• You should write the condition on $\alpha,\beta$ at the beginning.
– zhw.
Apr 2, 2020 at 4:14

$$f'(x)=\alpha x^{\alpha-1}\sin(x^\beta)+\beta x^{\alpha+\beta-1}\cos(x^\beta)$$. Therefore, \begin{align} |f'(x)|&\leq |\alpha x^{\alpha-1}\sin(x^\beta)| + |\beta x^{\alpha+\beta-1}\cos(x^\beta)| \\ &\leq |\alpha|+|\beta| \end{align} under the right assumptions on $$\alpha$$ and $$\beta$$. From my inequality, sufficient conditions should be clear. Given that $$\beta>0$$, you can also show that they are necessary.
• If $\alpha + \beta>0$ how can you guarantee that $|\alpha x^{\alpha-1}\sin(x^\beta)| + |\beta x^{\alpha+\beta-1}\cos(x^\beta)| \\ \leq |\alpha|+|\beta|$ Thanks for answer. Apr 1, 2020 at 23:16
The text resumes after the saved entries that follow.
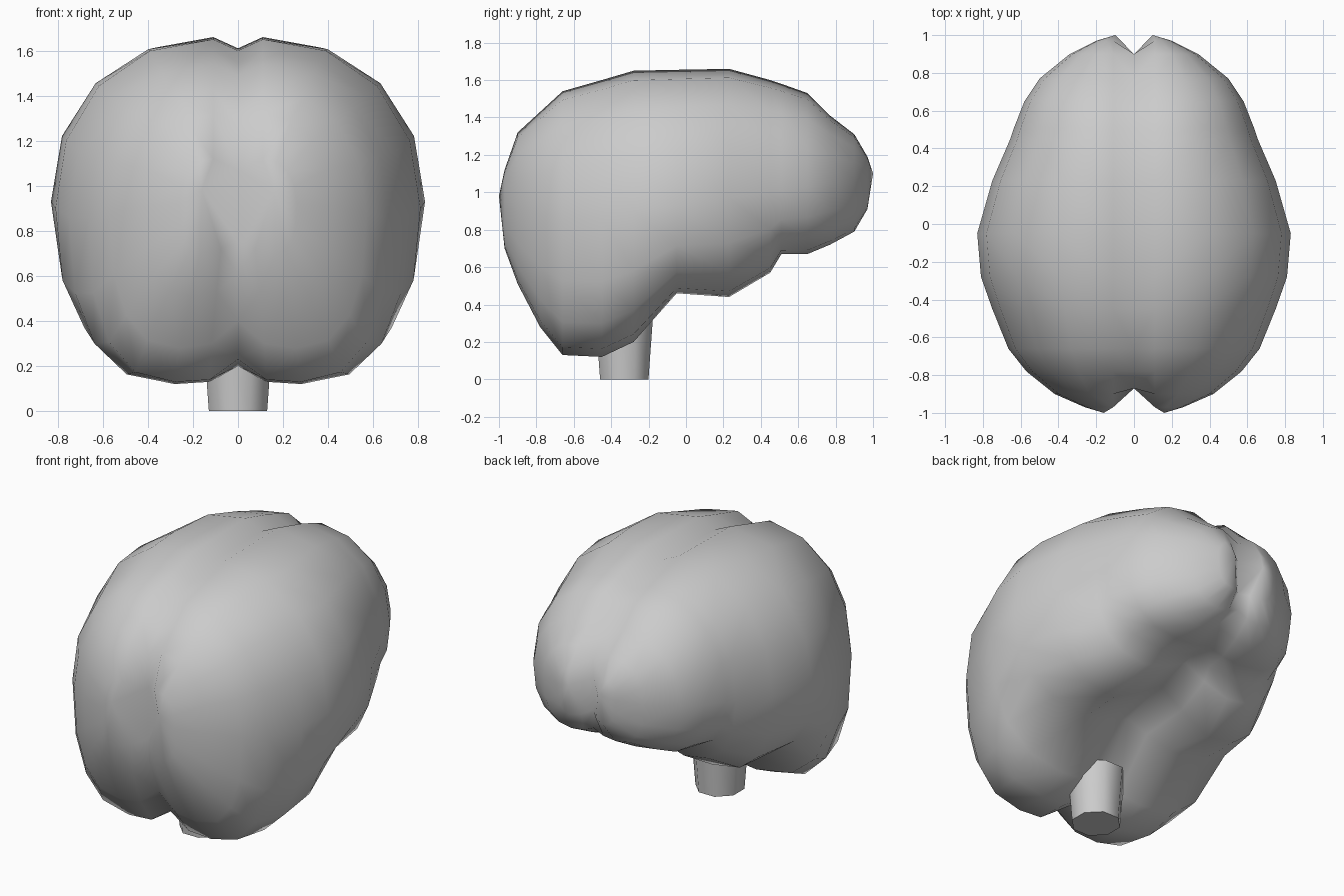
import bpy, bmesh, math

if "Cube" in bpy.data.objects:
    bpy.data.objects.remove(bpy.data.objects["Cube"])

# Brain stations: y, bottom z, top z, half width, widest z, groove depth, inner underside rise, bottom lobe x
STATIONS = [
    (-0.97, 0.70, 1.12, 0.26, 0.92, 0.05, 0.02, 0.17),
    (-0.90, 0.51, 1.32, 0.42, 0.91, 0.10, 0.02, 0.21),
    (-0.78, 0.28, 1.43, 0.57, 0.88, 0.12, 0.02, 0.26),
    (-0.66, 0.13, 1.54, 0.665, 0.86, 0.10, 0.01, 0.28),
    (-0.45, 0.12, 1.60, 0.75, 0.86, 0.08, 0.01, 0.28),
    (-0.28, 0.20, 1.65, 0.81, 0.90, 0.06, 0.02, 0.28),
    (-0.05, 0.46, 1.655, 0.83, 0.93, 0.09, 0.04, 0.30),
    (0.23, 0.44, 1.66, 0.75, 0.97, 0.20, 0.10, 0.34),
    (0.45, 0.57, 1.60, 0.655, 1.00, 0.12, 0.05, 0.30),
    (0.51, 0.67, 1.58, 0.635, 1.01, 0.05, 0.01, 0.26),
    (0.65, 0.67, 1.53, 0.58, 1.03, 0.04, 0.01, 0.22),
    (0.77, 0.72, 1.41, 0.50, 1.05, 0.04, 0.01, 0.20),
    (0.90, 0.79, 1.31, 0.34, 1.06, 0.04, 0.01, 0.15),
    (0.97, 0.91, 1.19, 0.20, 1.08, 0.03, 0.01, 0.11),
]
ANGLES = [90, 68, 45, 22, 0, -22, -45, -68, -90]


def half_section(y, zb, zt, w, zc, groove, rise, xb):
    """Half outline from the top groove round the outside to the bottom groove."""
    yin = max(-0.87, min(0.90, y))
    pts = [(0, yin, zt - 0.05)]
    for a in ANGLES:
        c = max(0.0, math.cos(math.radians(a)))
        s = math.sin(math.radians(a))
        x0, h, n = (0.11, zt - zc, 2.15) if s >= 0 else (xb, zc - zb, 2.5)
        z = zc + math.copysign(h * abs(s) ** (2 / n), s)
        pts.append((x0 + (w - x0) * c ** (2 / n), y, z))
    pts.append((xb * 0.45, (2 * y + yin) / 3, zb + rise))
    pts.append((0, yin, zb + groove))
    return pts


# Cerebrum: loft one hemisphere, then mirror it
bm = bmesh.new()
rings = [[bm.verts.new(p) for p in half_section(*s)] for s in STATIONS]
for a, b in zip(rings, rings[1:]):
    for i in range(len(a) - 1):
        bm.faces.new((a[i], a[i + 1], b[i + 1], b[i]))
for ring, tip in ((rings[0], (0.16, -1.0, 0.98)), (rings[-1], (0.10, 1.0, 1.10))):
    pole = bm.verts.new(tip)
    for i in range(len(ring)):
        bm.faces.new((pole, ring[i], ring[(i + 1) % len(ring)]))
bmesh.ops.recalc_face_normals(bm, faces=bm.faces)
bm.normal_update()
outer = max(bm.faces, key=lambda f: f.calc_center_median().x)
if outer.normal.x < 0:
    bmesh.ops.reverse_faces(bm, faces=bm.faces)
for f in bm.faces:
    f.smooth = True
mesh = bpy.data.meshes.new("cerebrum")
bm.to_mesh(mesh)
bm.free()
brain = bpy.data.objects.new("cerebrum", mesh)
bpy.context.collection.objects.link(brain)
mirror = brain.modifiers.new("mirror", 'MIRROR')
mirror.use_clip = True

# Brain stem: short tapered stub
bpy.ops.mesh.primitive_cone_add(vertices=8, radius1=0.14, radius2=0.165, depth=0.32,
                                location=(0, -0.33, 0.16), rotation=(0, 0, math.pi / 8))
stem = bpy.context.object
stem.name = "brain_stem"
bpy.ops.object.shade_smooth_by_angle(angle=math.radians(50))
• You need more. Hint: $\lim_{x\to 0} \frac{\sin(x)}{x}=1$ How does changing the powers cause blow up? That's for the first term in the derivative. For the second, it's even easier since $\cos(0^\beta)=1$ so blow up is determined by the $x^{\alpha+\beta-1}$ term. Apr 1, 2020 at 23:21